- Assessing the quality of internal daylight within a proposed building
- Predicting the daylight/sunlight impact of a development at the windows of adjacent buildings
- Predicting the daylight/sunlight impact of a development on adjacent public areas, gardens or development land
- Right of Light assessments at existing dwellings (England only).
This is typically assessed through using modelling software to accurately build a 3D model of the proposed development and adjacent areas to allow us to predict the Vertical Sky Component (VSC) values at the existing dwellings before and after the proposed development.
Spatial Daylight Autonomy (sDA) and Annual Sun Exposure (ASE)
Calculation for the Well Building Standard Requirements
The WELL building standard is a leading tool for advancing health and wellbeing in buildings globally. WELL’s flexible framework aims to improve health and human experience through design.
The WELL building standard stipulates criteria to find a balance between sDA, which measures the percentage of floor area that receives adequate sunlight, and ASE, which measures the percentage of floor area receives too much direct sunlight.
To achieve the desired credit, analysis is carried out using 3D modelling software to simulate the amount of sDA and ASE within an area.
Average Daylight Factor (ADF) Calculation
Average Daylight Factor (ADF) calculations demonstrate how the level of light inside a building compares to the level of light outside and estimates how much light will actually reach occupants of a building. ADF calculations are a common requirement for the BREEAM assessment.
BREEAM Health and Wellbeing criteria stipulates the minimum daylight requirements within occupied areas of a building. To achieve the desired credit, daylight analysis is carried out using software to simulate the amount of available daylight within an occupied space.
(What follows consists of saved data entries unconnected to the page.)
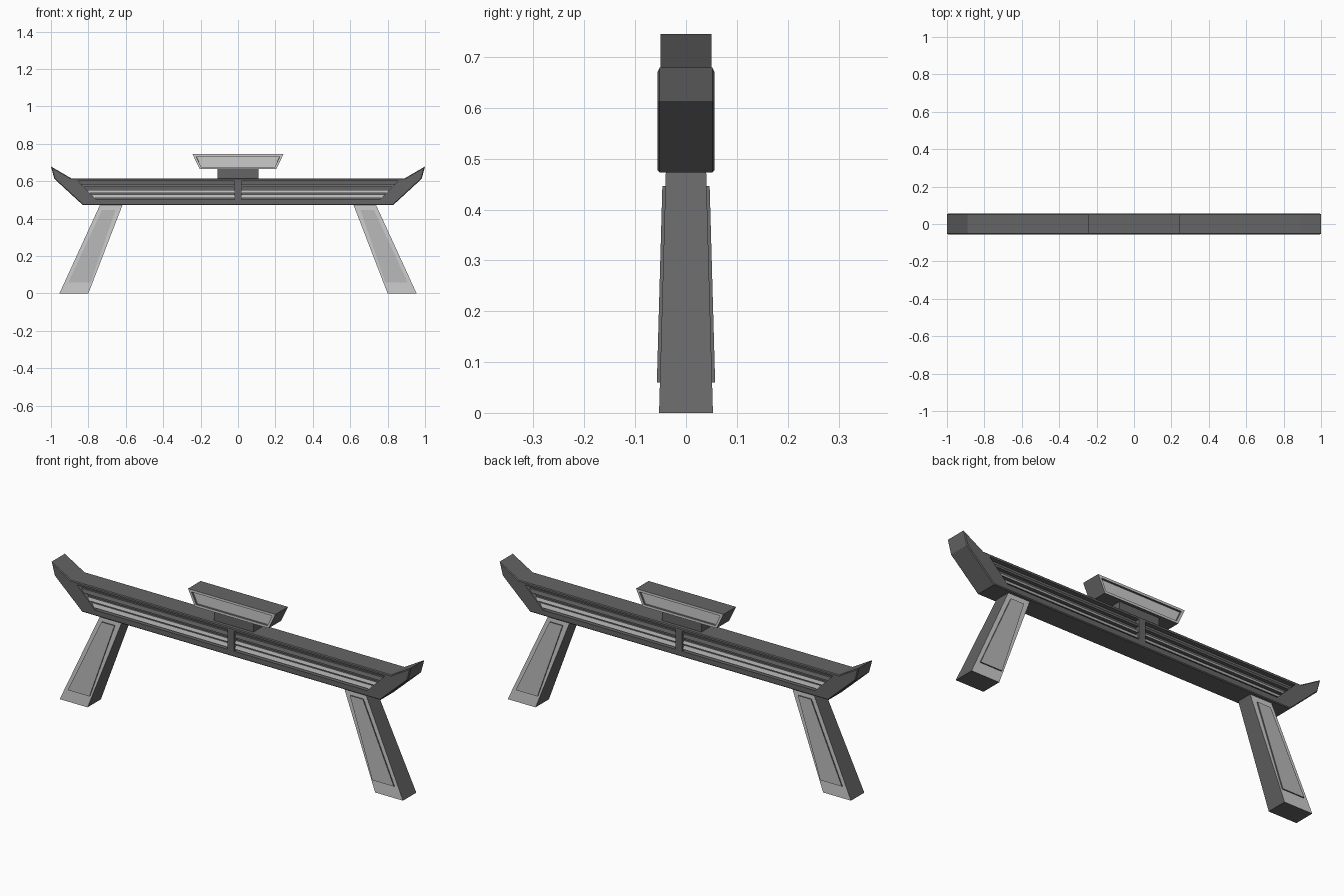
import bpy, bmesh

if "Cube" in bpy.data.objects:
    bpy.data.objects.remove(bpy.data.objects["Cube"])


def material(name, v):
    m = bpy.data.materials.new(name)
    m.diffuse_color = (v, v, v, 1)
    m.use_nodes = True
    m.node_tree.nodes["Principled BSDF"].inputs["Base Color"].default_value = m.diffuse_color
    return m


DARK = material("dark_grey", 0.13)
LEG = material("leg_grey", 0.58)
PANEL = material("panel_grey", 0.48)
LIGHT = material("light_grey", 0.74)


def prism(name, pts, front, back):
    """Solid from an (x, z) outline; front/back give y as a function of z."""
    bm = bmesh.new()
    a = [bm.verts.new((x, front(z), z)) for x, z in pts]
    b = [bm.verts.new((x, back(z), z)) for x, z in pts]
    n = len(pts)
    bm.faces.new(a)
    bm.faces.new(b[::-1])
    for i in range(n):
        j = (i + 1) % n
        bm.faces.new((a[j], a[i], b[i], b[j]))
    bmesh.ops.recalc_face_normals(bm, faces=bm.faces)
    me = bpy.data.meshes.new(name)
    bm.to_mesh(me)
    bm.free()
    ob = bpy.data.objects.new(name, me)
    bpy.context.collection.objects.link(ob)
    return ob


def paint(ob, face_mat=DARK):
    """Dark sides, with another grey on the front- and back-facing faces."""
    ob.data.materials.append(DARK)
    ob.data.materials.append(face_mat)
    for p in ob.data.polygons:
        p.material_index = int(abs(p.normal.y) > 0.9)
    return ob


def const(v):
    return lambda z: v


def inset_caps(ob, *steps):
    """Inset the front and back faces by (thickness, depth) steps."""
    bm = bmesh.new()
    bm.from_mesh(ob.data)
    for side in (-1, 1):
        face = [f for f in bm.faces if f.normal.y * side > 0.9]
        for thick, depth in steps:
            bmesh.ops.inset_region(bm, faces=face, thickness=thick, depth=depth,
                                   use_even_offset=True)
    bm.to_mesh(ob.data)
    bm.free()


def mirrored(pts, s):
    return [(x * s, z) for x, z in pts]


def cut(ob, cutter):
    cutter.hide_render = True
    cutter.hide_viewport = True
    mod = ob.modifiers.new("recess", 'BOOLEAN')
    mod.operation = 'DIFFERENCE'
    mod.solver = 'EXACT'
    mod.object = cutter


# Upswept beam with softened front and back rims
half = [(0.83, 0.473), (0.982, 0.613), (1.0, 0.679), (0.89, 0.615)]
beam = prism("beam", half + mirrored(half[::-1], -1), const(-0.052), const(0.052))
inset_caps(beam, (0.004, 0.004))
paint(beam)

# Louvre recesses and slats, on both faces and both halves
slant = lambda z: 0.755 + (z - 0.5) * 1.0
recess = [(0.018, 0.502), (slant(0.502), 0.502), (slant(0.602), 0.602), (0.018, 0.602)]
slats = ((0.510, 0.018, PANEL), (0.537, 0.015, PANEL), (0.568, 0.017, DARK))
for side, face in ((-1, "front"), (1, "back")):
    for s, hand in ((-1, "left"), (1, "right")):
        tag = face + "_" + hand
        cut(beam, paint(prism("recess_cutter_" + tag, mirrored(recess, s),
                              const(side * 0.07), const(side * 0.034))))
        for i, (z0, height, mat) in enumerate(slats):
            z1 = z0 + height
            pts = [(0.016, z0), (slant(z0), z0), (slant(z1), z1), (0.016, z1)]
            # each slat leans back towards its top edge
            lean = lambda z: side * (0.051 - (z - z0) * 0.4)
            paint(prism(f"slat_{tag}_{i}", mirrored(pts, s), lean, const(side * 0.033)), mat)

# Splayed legs, tapering in depth, with raised, rimmed face panels
depth = lambda z: 0.053 - z * 0.028
leg = [(0.80, 0), (0.955, 0), (0.735, 0.48), (0.615, 0.48)]
panel = [(0.787, 0.06), (0.907, 0.06), (0.727, 0.446), (0.655, 0.446)]
for s, hand in ((-1, "left"), (1, "right")):
    paint(prism("leg_" + hand, mirrored(leg, s), lambda z: -depth(z), depth), LEG)
    for side, face in ((-1, "front"), (1, "back")):
        paint(prism(f"leg_panel_{face}_{hand}", mirrored(panel, s),
                    lambda z: side * (depth(z) + 0.006),
                    lambda z: side * (depth(z) - 0.01)), PANEL)

# Pedestal and flared plaque with recessed faces
paint(prism("pedestal", [(-0.11, 0.61), (0.11, 0.61), (0.11, 0.67), (-0.11, 0.67)],
            const(-0.035), const(0.035)))
plaque = prism("plaque", [(-0.205, 0.665), (0.205, 0.665), (0.243, 0.745), (-0.243, 0.745)],
               const(-0.05), const(0.05))
inset_caps(plaque, (0.012, 0), (0.0005, -0.01))
paint(plaque, LIGHT)
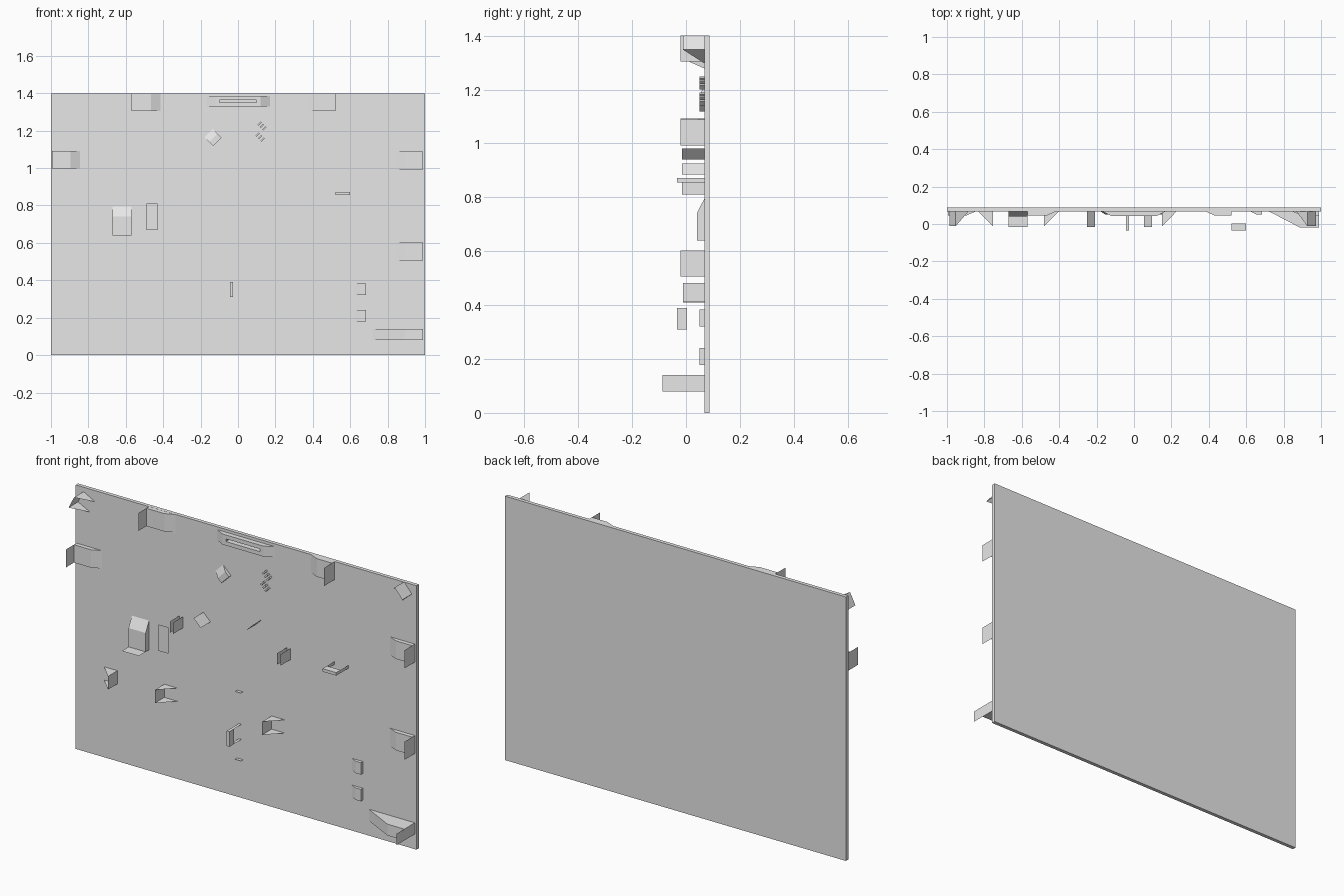
import bpy, bmesh, math

if "Cube" in bpy.data.objects:
    bpy.data.objects.remove(bpy.data.objects["Cube"])

FRONT = 0.068   # y of the board's front face
grey = bpy.data.materials.new("light grey")
grey.diffuse_color = (0.8, 0.8, 0.8, 1)
grey.use_nodes = True
grey.node_tree.nodes["Principled BSDF"].inputs["Base Color"].default_value = grey.diffuse_color


def finish(name, bm, solid=True):
    if solid:
        bmesh.ops.recalc_face_normals(bm, faces=bm.faces[:])
    me = bpy.data.meshes.new(name)
    bm.to_mesh(me)
    bm.free()
    me.materials.append(grey)
    ob = bpy.data.objects.new(name, me)
    bpy.context.collection.objects.link(ob)


def placer(bm, cx, cz, deg):
    """u runs along the part, v across it, h is the height off the board."""
    c, s = math.cos(math.radians(deg)), math.sin(math.radians(deg))
    return lambda u, v, h: bm.verts.new((cx + u * c - v * s, FRONT - h, cz + u * s + v * c))


def prism(bm, P, prof, v0, v1):
    a = [P(u, v0, h) for u, h in prof]
    b = [P(u, v1, h) for u, h in prof]
    bm.faces.new(a)
    bm.faces.new(b[::-1])
    n = len(prof)
    for i in range(n):
        j = (i + 1) % n
        bm.faces.new((a[j], a[i], b[i], b[j]))


def sheet(bm, P, pts):
    bm.faces.new([P(*p) for p in pts])


def box(bm, P, u0, u1, v0, v1, h0, h1):
    prism(bm, P, [(u0, h0), (u0, h1), (u1, h1), (u1, h0)], v0, v1)


# raised pad with a ramp at one end and an optional tall end plate at the other
def ramp_stop(name, cx, cz, deg, L, flat, h, H, w):
    bm = bmesh.new()
    P = placer(bm, cx, cz, deg)
    prism(bm, P, [(0, 0), (0, h), (flat, h), (L, 0)], -w / 2, w / 2)
    if H > h:
        sheet(bm, P, [(0, -w / 2, h), (0, w / 2, h), (0, w / 2, H), (0, -w / 2, H)])
    finish(name, bm)


# end plate braced by two triangular side plates
def gusset_hook(name, cx, cz, deg, L=0.078, w=0.07, H=0.08):
    bm = bmesh.new()
    P = placer(bm, cx, cz, deg)
    r = w / 2
    sheet(bm, P, [(0, -r, 0), (0, r, 0), (0, r, H), (0, -r, H)])
    for v in (-r, r):
        sheet(bm, P, [(0, v, 0), (L, v, 0), (0, v, H)])
    finish(name, bm, False)


# bar held off the board by two thin legs
def pull_handle(name, cx, cz, deg, L=0.08, w=0.016):
    bm = bmesh.new()
    P = placer(bm, cx, cz, deg)
    u, v = L / 2, w / 2
    box(bm, P, -u, u, -v, v, 0.065, 0.102)
    for s in (-u, u):
        sheet(bm, P, [(s, -v, 0), (s, v, 0), (s, v, 0.065), (s, -v, 0.065)])
    finish(name, bm)


# thin plate standing square to the board, spanning v
def fin(name, cx, cz, deg, w, H):
    bm = bmesh.new()
    P = placer(bm, cx, cz, deg)
    sheet(bm, P, [(0, -w / 2, 0), (0, w / 2, 0), (0, w / 2, H), (0, -w / 2, H)])
    finish(name, bm, False)


# board
bm = bmesh.new()
P = placer(bm, 0, 0, 0)
box(bm, P, -1, 1, 0, 1.4, -0.02, 0)
finish("board", bm)

# ramped stops around the edges
for x, z, a, L in ((-0.57, 1.352, 0, 0.155), (0.52, 1.352, 180, 0.14), (-0.995, 1.045, 0, 0.15),
                   (0.99, 1.04, 180, 0.145), (0.99, 0.555, 180, 0.145)):
    w = 0.095
    if a:
        w = 0.096
    ramp_stop("edge_stop", x, z, a, L, L - 0.05, 0.022, 0.088, w)
ramp_stop("corner_stop", 0.99, 0.11, 180, 0.27, 0.10, 0.088, 0.155, 0.06)
ramp_stop("shelf_holder", -0.62, 0.64, 90, 0.155, 0.10, 0.028, 0.085, 0.1)

# low clips
for x, z, a in ((0.685, 0.21, 180), (0.685, 0.352, 180), (-0.111, 1.14, 135)):
    ramp_stop("low_clip", x, z, a, 0.065, 0.03, 0.017, 0, 0.063)

# gusseted hooks
for x, z, a in ((-0.755, 0.445, 180), (-0.48, 0.447, 0), (0.15, 0.447, 0),
                (-0.97, 1.345, -27), (0.95, 1.375, 221)):
    gusset_hook("gusset_hook", x, z, a)

# pull handles
pull_handle("wide_handle", 0.56, 0.863, 0)
pull_handle("upright_handle", -0.035, 0.35, 90)

# standing plates
for x in (-0.39, -0.37, 0.24, 0.26):
    fin("upright_plate", x, 0.84, 0, 0.06, 0.083)
fin("tilted_plate_left", -0.23, 0.905, 45, 0.058, 0.083)
fin("tilted_plate_right", 0.075, 0.96, -45, 0.058, 0.083)
for z in (0.565, 0.205):
    fin("small_ledge", -0.035, z, 90, 0.035, 0.018)

# small diagonal ribs
bm = bmesh.new()
for cx, cz in ((0.128, 1.225), (0.118, 1.165)):
    for k in (-1, 0, 1):
        P = placer(bm, cx + k * 0.013, cz - k * 0.013, 45)
        box(bm, P, -0.012, 0.012, -0.004, 0.004, 0, 0.017)
finish("diagonal_ribs", bm)

# slotted plate at top centre
bm = bmesh.new()
P = placer(bm, 0, 1.357, 0)
full = [(-0.17, 0), (-0.12, 0.026), (0.12, 0.026), (0.17, 0)]
prism(bm, P, full, 0.007, 0.028)
prism(bm, P, full, -0.028, -0.007)
for s in (-1, 1):
    prism(bm, P, [(s * 0.1, 0), (s * 0.1, 0.026), (s * 0.12, 0.026), (s * 0.17, 0)], -0.007, 0.007)
finish("slotted_plate", bm)

# free card in front of the board
bm = bmesh.new()
P = placer(bm, -0.46, 0.74, 0)
sheet(bm, P, [(-0.03, -0.07, 0.035), (0.03, -0.07, 0.035), (0.03, 0.07, 0.035), (-0.03, 0.07, 0.035)])
finish("card", bm, False)
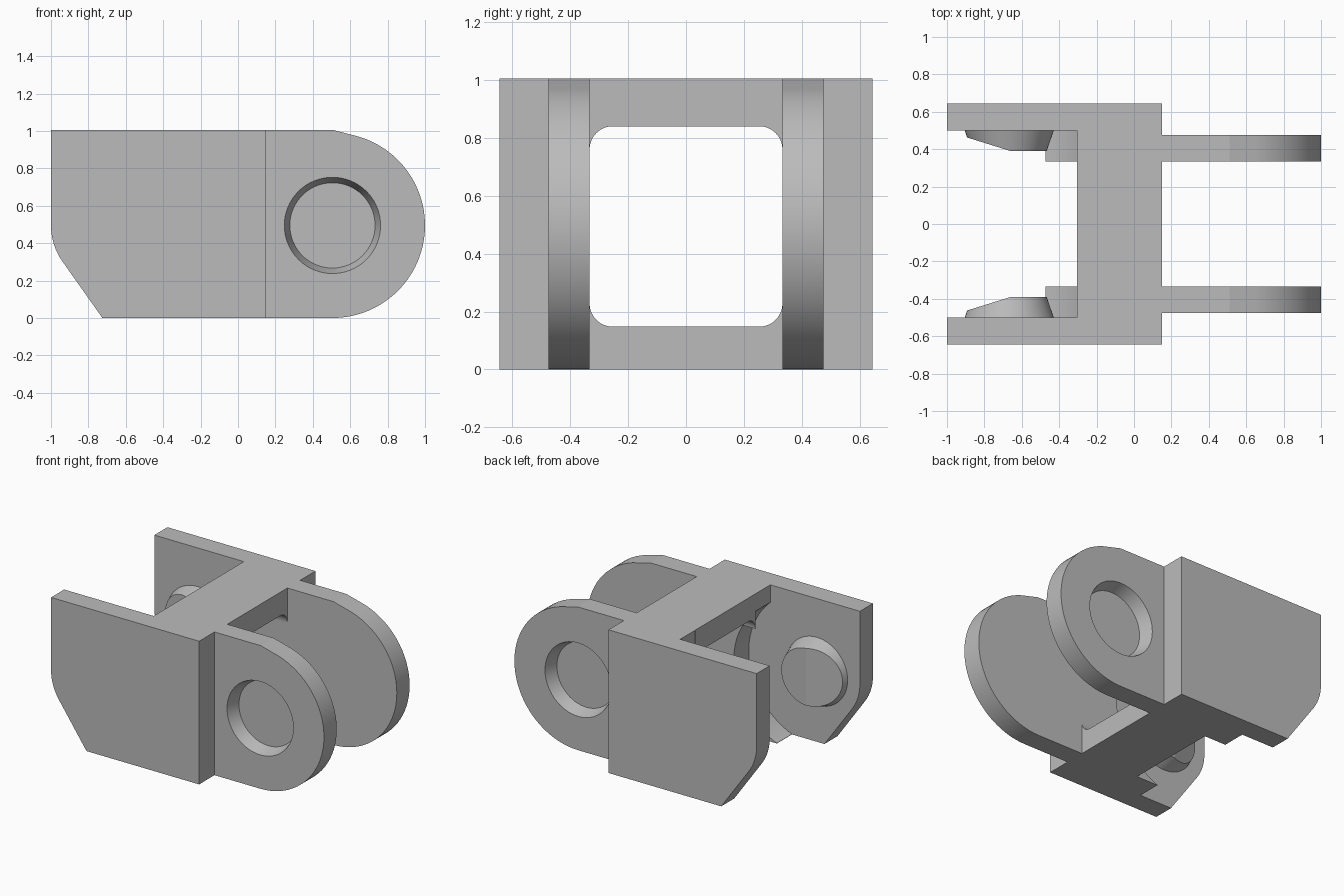
import bpy, bmesh
from math import sin, cos, radians
from mathutils import Vector, Matrix

cube = bpy.data.objects.get("Cube")
if cube:
    bpy.data.objects.remove(cube, do_unlink=True)

grey = bpy.data.materials.new("plain grey")
grey.use_nodes = True
grey.diffuse_color = (0.5, 0.5, 0.5, 1)
grey.node_tree.nodes["Principled BSDF"].inputs["Base Color"].default_value = (0.5, 0.5, 0.5, 1)

HEIGHT = 1.005
BACK, FRONT = -0.305, 0.15      # crossbar extent in x
INNER, MID, LUG_OUT, OUTER = 0.333, 0.5, 0.475, 0.645   # layers in y
AXIS_Z, PIN_X, HOLE_X = 0.495, -0.667, 0.505


def arc(cx, cz, r, start, end, steps=16):
    return [(cx + r * cos(radians(start + (end - start) * i / steps)),
             cz + r * sin(radians(start + (end - start) * i / steps)))
            for i in range(steps + 1)]


def finish(name, bm):
    bmesh.ops.recalc_face_normals(bm, faces=bm.faces)
    mesh = bpy.data.meshes.new(name)
    bm.to_mesh(mesh)
    bm.free()
    mesh.materials.append(grey)
    obj = bpy.data.objects.new(name, mesh)
    bpy.context.collection.objects.link(obj)
    return obj


def prism(name, profile, axis, a, b):
    """Extrude a profile (x,z along y, or y,z along x) from a to b."""
    place = (lambda u, v: (u, a, v)) if axis == "y" else (lambda u, v: (a, u, v))
    step = Vector((0, b - a, 0)) if axis == "y" else Vector((b - a, 0, 0))
    bm = bmesh.new()
    face = bm.faces.new([bm.verts.new(place(u, v)) for u, v in profile])
    moved = bmesh.ops.extrude_face_region(bm, geom=[face], use_keep_orig=True)["geom"]
    bmesh.ops.translate(bm, vec=step, verts=[g for g in moved if isinstance(g, bmesh.types.BMVert)])
    return finish(name, bm)


def cone(x, y_base, y_tip, r_base, r_tip):
    """Tapered round along y, returned as a bmesh."""
    bm = bmesh.new()
    side = 1 if y_tip > y_base else -1
    turn = Matrix.Rotation(radians(-90 * side), 4, "X")
    shift = Matrix.Translation((x, (y_base + y_tip) / 2, AXIS_Z))
    bmesh.ops.create_cone(bm, cap_ends=True, segments=64, radius1=r_base, radius2=r_tip,
                          depth=abs(y_tip - y_base), matrix=shift @ turn)
    return bm


# Profiles
plate_profile = [(-1, HEIGHT), (FRONT, HEIGHT), (FRONT, 0), (-0.725, 0)]
plate_profile += arc(PIN_X, AXIS_Z, 0.333, 215, 180, 10)
cheek_profile = [(FRONT, 0), (FRONT, HEIGHT), (BACK, HEIGHT)]
cheek_profile += arc(PIN_X, AXIS_Z, 0.53, 46.9, -68.5, 36)
cheek_profile += [(-0.473, 0)]
lug_profile = [(FRONT, 0), (FRONT, HEIGHT), (0.51, HEIGHT)]
lug_profile += arc(HOLE_X, AXIS_Z, AXIS_Z, 73, -90, 36)

# Mirrored parts
for s, side in ((1, "back"), (-1, "front")):
    prism(side + "_side_plate", plate_profile, "y", s * MID, s * OUTER)
    prism(side + "_pocket_cheek", cheek_profile, "y", s * INNER, s * MID)

    # Lug with a blind tapered socket
    lug = prism(side + "_lug", lug_profile, "y", s * INNER, s * LUG_OUT)
    cutter = finish("socket_cutter", cone(HOLE_X, s * (LUG_OUT + 0.02), s * (LUG_OUT - 0.09), 0.264, 0.228))
    cutter.hide_render = True
    mod = lug.modifiers.new("socket", "BOOLEAN")
    mod.operation, mod.object, mod.solver = "DIFFERENCE", cutter, "EXACT"
    bpy.context.view_layer.objects.active = lug
    bpy.ops.object.modifier_apply(modifier=mod.name)
    bpy.data.objects.remove(cutter, do_unlink=True)

    # Tapered pin with a sloped lead-in
    bm = cone(PIN_X, s * MID, s * 0.39, 0.238, 0.2)
    cut = bmesh.ops.bisect_plane(bm, geom=bm.verts[:] + bm.edges[:] + bm.faces[:],
                                 plane_co=(-0.66, s * 0.39, 0),
                                 plane_no=(-0.075, -s * 0.24, 0), clear_outer=True)
    bmesh.ops.holes_fill(bm, edges=[e for e in bm.edges if e.is_boundary])
    finish(side + "_pin", bm)

# Crossbars above and below the rounded window
R = 0.08
for name, edge, rim, d in (("upper_crossbar", HEIGHT, 0.84, 1), ("lower_crossbar", 0, 0.148, -1)):
    cz = rim - d * R
    corner = arc(INNER - R, cz, R, 0, 90 * d)
    profile = [(-INNER, edge), (INNER, edge)] + corner + [(-y, z) for y, z in reversed(corner)]
    prism(name, profile, "x", BACK, FRONT)

# Smooth the curves, keep edges crisp
for obj in bpy.context.scene.objects:
    obj.select_set(obj.type == "MESH")
bpy.ops.object.shade_smooth_by_angle(angle=radians(10))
Climate Based Daylight Modelling (CBDM)
KJ Tait Engineers work with leading Architects and construction companies, as part of the UK Governments Education & Skills Funding Agency (ESFA) Priority School Building Programme (PSBP).
All new ESFA funded school developments are required to meet the ESFA specification for the provision of adequate daylight to teaching spaces and other occupied rooms.
Climate Based Daylight Modelling CBDM is a highly complex and accurate method of daylight analysis which analyses the available daylight through a school day. This is a crucial tool to influence the internal space planning and external façade design of school buildings to ensure adequate daylight is available within a classroom during the school day throughout the year. CBDM uses two criteria to assess this.
The first criterion sets a Useful Daylight Index (UDI). This is detailed as the annual occurrence of illuminance across the work plane that is considered “useful”.
The second criterion calculates the Spatial Daylight Autonomy (sDA). This is the amount of time a space can expect to reach a target illuminance level on the working plane.
As recommended in the EFA guidance for schools, the calculation will be carried out over the course of an entire year including weekends and the holiday period between the hours of 8:30am and 4.00pm.
Internal and external obstructions immediately associated with the rooms will be included within the simulation.
Get in Touch
Please get in touch if you have a general query or you would like us carry out daylighting and sunlighting analysis for your project.
We offer a comprehensive daylighting analysis in addition to our MEP Engineering design services and would be pleased to get involved in the planning stages of a project to inform the design process as early as possible.
We can also offer a short presentation to your team on any aspect of daylight modelling and planning requirements which can be arranged at a time to suit you.
T: 0131 225 7117 (Edinburgh Office)